- Introduction to Options
- Synthetic Options and Rationale
- One Period Binomial Option Pricing Model
- Call Option Price Formula
- Binomial Interest Rate Options Pricing
- Black-Scholes-Merton (BSM) Option Pricing Model
- Black-Scholes-Merton Model and the Greeks
- Dynamic Delta Hedging & Gamma Related Issues
- Estimating Volatility for Option Pricing
- Put-Call Parity for Options on Forwards
- Introduction to Swaps
- Plain Vanilla Interest Rate Swap
- Equity Swaps
- Currency Swaps
- Swap Pricing vs. Swap Valuing
- Pricing and Valuing a Plain Vanilla Interest Rate Swap
- Pricing and Valuing Currency Swaps
- Pricing and Valuing Equity Swaps
- Swaps as Theoretical Equivalents of Other Derivatives
- Swaptions and their Valuation
- Swap Credit Risk and Swap Spread
- Interest Rate Derivatives - Caps and Floors
- Credit Default Swaps (CDS)
- Credit Derivative Trading Strategies
Put-Call Parity for Options on Forwards
An option can be created for a forward contract.
Recall that at contract initiation a forward will have a value of zero.
European options on forwards will have the same price as European options on futures contracts; but American options on forwards will have a different price from American options on futures.
The payoff values for options on forwards are:
Call payoff = Max[0,ST-X]
Put payoff = Max [0,X-ST]
ST = Underlying's price at expiration
X = Strike price of option

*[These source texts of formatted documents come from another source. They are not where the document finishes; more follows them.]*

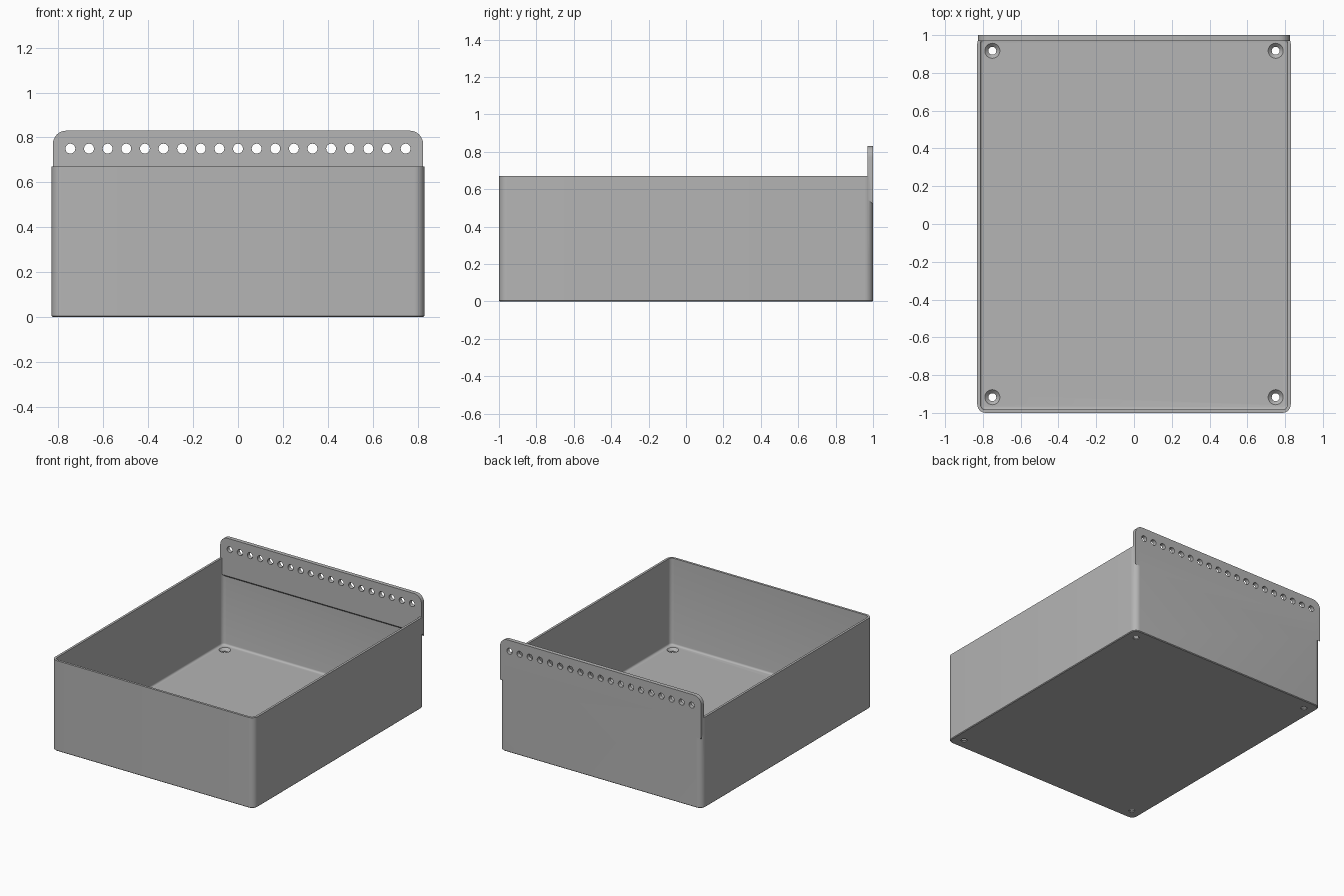
import bpy, bmesh, math
from mathutils import Matrix

default = bpy.data.objects.get("Cube")
if default:
    bpy.data.objects.remove(default, do_unlink=True)

HX, HY, H = 0.83, 1.0, 0.67        # half width, half depth, box height
WALL, FLOOR, R = 0.017, 0.027, 0.045
FILLET = 0.014
PLATE_HX, PLATE_TOP, PLATE_T = 0.825, 0.83, 0.03

grey = bpy.data.materials.new("plain grey")
grey.use_nodes = True
colour = (0.46, 0.46, 0.46, 1)
grey.diffuse_color = colour
grey.node_tree.nodes["Principled BSDF"].inputs["Base Color"].default_value = colour


def make_object(name, bm):
    bmesh.ops.recalc_face_normals(bm, faces=bm.faces[:])
    mesh = bpy.data.meshes.new(name)
    bm.to_mesh(mesh)
    bm.free()
    mesh.materials.append(grey)
    obj = bpy.data.objects.new(name, mesh)
    bpy.context.scene.collection.objects.link(obj)
    return obj


def arc(cx, cy, r, start, end, steps=8):
    return [(cx + r * math.cos(math.radians(start + (end - start) * i / steps)),
             cy + r * math.sin(math.radians(start + (end - start) * i / steps)))
            for i in range(steps + 1)]


def rounded_rect(inset):
    r = R - inset
    cx, cy = HX - R, HY - R
    centres = [(cx, cy), (-cx, cy), (-cx, -cy), (cx, -cy)]
    return [p for k, c in enumerate(centres) for p in arc(*c, r, 90 * k, 90 * k + 90)]


def loft(name, rings):
    """Bridge closed rings of 3D points and cap both ends."""
    bm = bmesh.new()
    loops = [[bm.verts.new(p) for p in ring] for ring in rings]
    for a, b in zip(loops, loops[1:]):
        for i in range(len(a)):
            j = (i + 1) % len(a)
            bm.faces.new((a[i], a[j], b[j], b[i]))
    bm.faces.new(loops[0])
    bm.faces.new(loops[-1])
    return make_object(name, bm)


def boolean(target, tool, operation):
    mod = target.modifiers.new(operation.title(), "BOOLEAN")
    mod.operation, mod.solver, mod.object = operation, "EXACT", tool
    bpy.context.view_layer.objects.active = target
    bpy.ops.object.modifier_apply(modifier=mod.name)
    bpy.data.objects.remove(tool, do_unlink=True)


# Open box: outside, rim, inside, then a fillet onto the floor
section = [(0.005, 0), (0, 0.005), (0, H), (WALL, H)]
for i in range(5):
    a = math.radians(90 * i / 4)
    section.append((WALL + FILLET * (1 - math.cos(a)), FLOOR + FILLET * (1 - math.sin(a))))
box = loft("storage_box", [[(x, y, z) for x, y in rounded_rect(s)] for s, z in section])

# Hanging plate: rounded top corners, underside sloping down to the back
pr = 0.06
top = (arc(PLATE_HX - pr, PLATE_TOP - pr, pr, 0, 90)
       + arc(pr - PLATE_HX, PLATE_TOP - pr, pr, 90, 180))
rings = []
for y, bottom in ((HY - PLATE_T, 0.55), (HY, 0.52)):
    outline = top + [(-PLATE_HX, bottom), (PLATE_HX, bottom)]
    rings.append([(x, y, z) for x, z in outline])
plate = loft("hanging_plate", rings)
boolean(box, plate, "UNION")

# Row of round holes through the plate
bm = bmesh.new()
for i in range(-9, 10):
    placement = Matrix.Translation((i * 0.083, HY, 0.75)) @ Matrix.Rotation(math.pi / 2, 4, "X")
    bmesh.ops.create_cone(bm, cap_ends=True, segments=24, radius1=0.022,
                          radius2=0.022, depth=0.2, matrix=placement)
boolean(box, make_object("plate_hole_cutter", bm), "DIFFERENCE")

# Countersunk screw holes in the floor corners
for sx in (-1, 1):
    for sy in (-1, 1):
        steps = [(0.021, -0.05), (0.021, FLOOR - 0.019), (0.04, FLOOR), (0.04, FLOOR + 0.01)]
        cutter = loft("screw_hole_cutter", [
            [(sx * 0.75 + x, sy * 0.917 + y, z) for x, y in arc(0, 0, r, 0, 360, 24)[:-1]]
            for r, z in steps])
        boolean(box, cutter, "DIFFERENCE")

bpy.ops.object.select_all(action="DESELECT")
box.select_set(True)
bpy.context.view_layer.objects.active = box
bpy.ops.object.shade_smooth_by_angle(angle=math.radians(30))
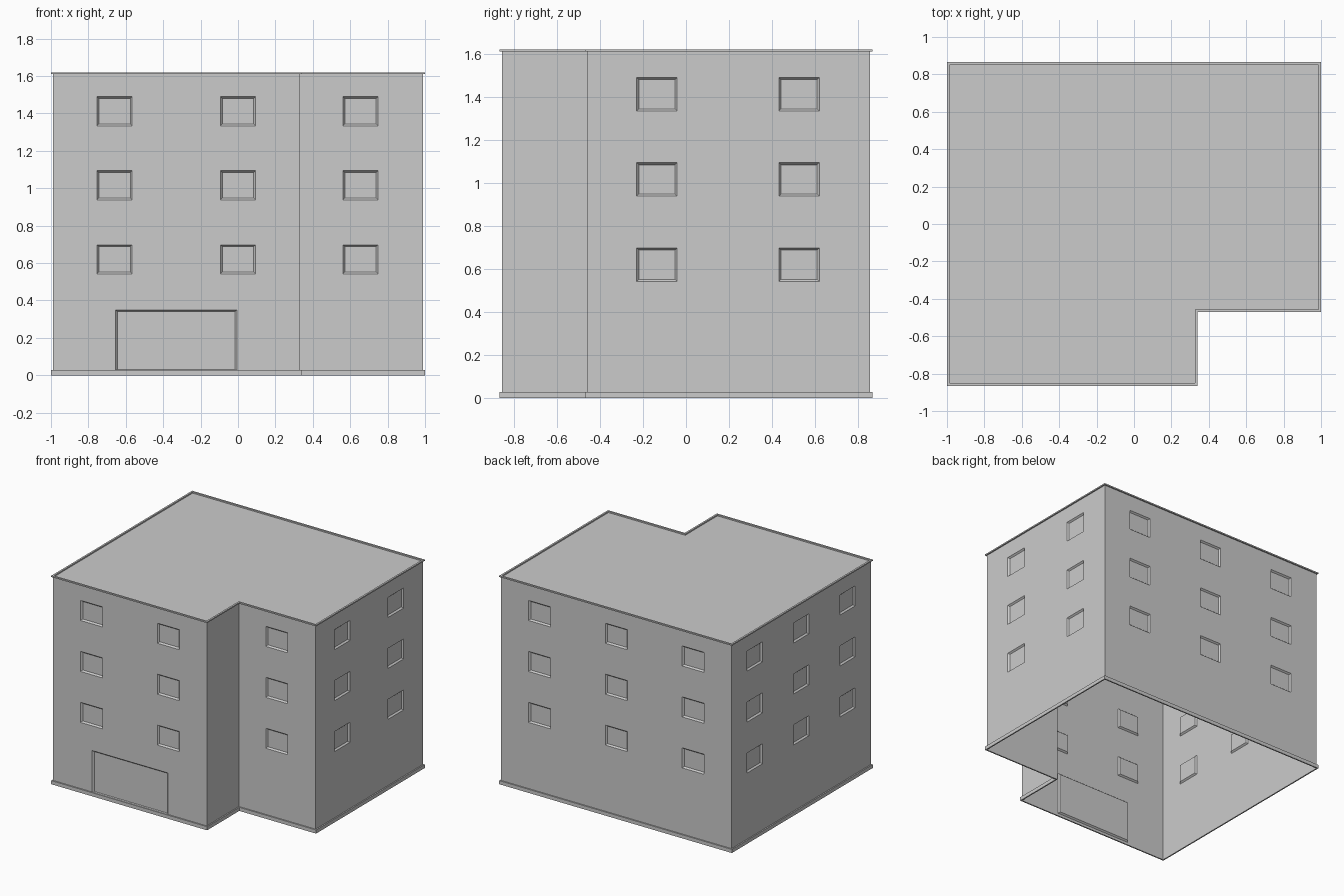
import bpy, bmesh
from mathutils import Vector

if "Cube" in bpy.data.objects:
    bpy.data.objects.remove(bpy.data.objects["Cube"])

# L-shaped footprint (counter-clockwise) with the outward direction of each corner
FOOT = [(-.99, -.855, -1, -1), (.33, -.855, 1, -1), (.33, -.46, 1, -1),
        (.99, -.46, 1, -1), (.99, .855, 1, 1), (-.99, .855, -1, 1)]
ROWS = [(.542, .698), (.938, 1.094), (1.334, 1.49)]
HALF_W = .094
WALL_TOP = 1.61


def outline(d, z):
    return [Vector((x + sx * d, y + sy * d, z)) for x, y, sx, sy in FOOT]


def finish(bm, name):
    me = bpy.data.meshes.new(name)
    bm.to_mesh(me)
    bm.free()
    ob = bpy.data.objects.new(name, me)
    bpy.context.collection.objects.link(ob)
    return ob


def wall(name, a, b, openings):
    """Flat wall from a to b with recessed rectangles (u0, u1, z0, z1)."""
    bm = bmesh.new()
    a, b = Vector(a), Vector(b)
    length = (b - a).length
    d = (b - a) / length
    us = sorted({0, length} | {u for o in openings for u in o[:2]})
    zs = sorted({0, WALL_TOP} | {z for o in openings for z in o[2:]})
    grid = [[bm.verts.new((*(a + d * u), z)) for u in us] for z in zs]
    panels = [[] for _ in openings]
    for j in range(len(zs) - 1):
        for i in range(len(us) - 1):
            f = bm.faces.new((grid[j][i], grid[j][i + 1], grid[j + 1][i + 1], grid[j + 1][i]))
            c_u, c_z = (us[i] + us[i + 1]) / 2, (zs[j] + zs[j + 1]) / 2
            for k, (u0, u1, z0, z1) in enumerate(openings):
                if u0 < c_u < u1 and z0 < c_z < z1:
                    panels[k].append(f)
    bm.normal_update()
    for faces in panels:
        bmesh.ops.inset_region(bm, faces=faces, thickness=.01, depth=-.012, use_even_offset=True)
    finish(bm, name)


def windows(centres):
    return [(c - HALF_W, c + HALF_W, z0, z1) for c in centres for z0, z1 in ROWS]


def ring(name, d_in, d_out, z0, z1):
    """Closed rectangular-section band following the footprint."""
    bm = bmesh.new()
    loops = [[bm.verts.new(p) for p in outline(d, z)]
             for d, z in ((d_in, z0), (d_out, z0), (d_out, z1), (d_in, z1))]
    n = len(FOOT)
    for k in range(4):
        p, q = loops[k], loops[(k + 1) % 4]
        for i in range(n):
            j = (i + 1) % n
            bm.faces.new((p[i], p[j], q[j], q[i]))
    bmesh.ops.recalc_face_normals(bm, faces=bm.faces)
    finish(bm, name)


# Walls: distances run along each wall from its first corner
corner = [p[:2] for p in FOOT]
door = [(.335, .985, .02, .35)]
specs = [("front_wall", windows([.33, .99]) + door),
         ("notch_side_wall", []),
         ("notch_front_wall", windows([.325])),
         ("right_wall", windows([.325, .985])),
         ("back_wall", windows([.33, .99, 1.65])),
         ("left_wall", windows([.285, .855, 1.425]))]
for i, (name, openings) in enumerate(specs):
    wall(name, corner[i], corner[(i + 1) % 6], openings)

# Flat roof
bm = bmesh.new()
bm.faces.new([bm.verts.new(p) for p in outline(0, WALL_TOP)])
finish(bm, "roof")

# Raised roof edge and base plinth (the underside stays open)
ring("roof_edge", -.004, .01, WALL_TOP, 1.62)
ring("plinth", 0, .01, 0, .028)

- Put-Call Parity for Options on Forwards:
p0 = c0 + ((X - F(0,T))/(1+rF)T)
- p0 = Today's price for a European put on a futures contract
- c0 = Today's price for a European call on a futures contract
- X = The strike price
- F(0,T) = Price at time "0" for a forward expiring at time "T"
- X - F(0,T) = The face value in long position of a zero coupon bond
Excluding storage costs, F(0,T) can be substituted with the formula for pricing a forward: S0(1+rF)T
With the put call parity formula and forward pricing formula, investors can apply the put call parity relationship to exploit mispricings.
Early Exercise of American Options on Forwards and Futures
Deep in the money American call options on futures behave similarly to the underlying futures contract, so it may make sense for the option holder to exercise the option and establish the futures position, in order to obtain interest from the margin account.
The same logic can be applied to American put options on futures contracts.
Recall that forward contracts will not pay any cash until expiration so this logic will not apply to options on forward contracts.
Therefore, an American call on a forward is the same as a European call on a forward.
However, because of the potential incentive to exercise early (i.e., to earn margin account interest) an American call on a futures contract is different from a European call on a futures contract and is thus more expensive.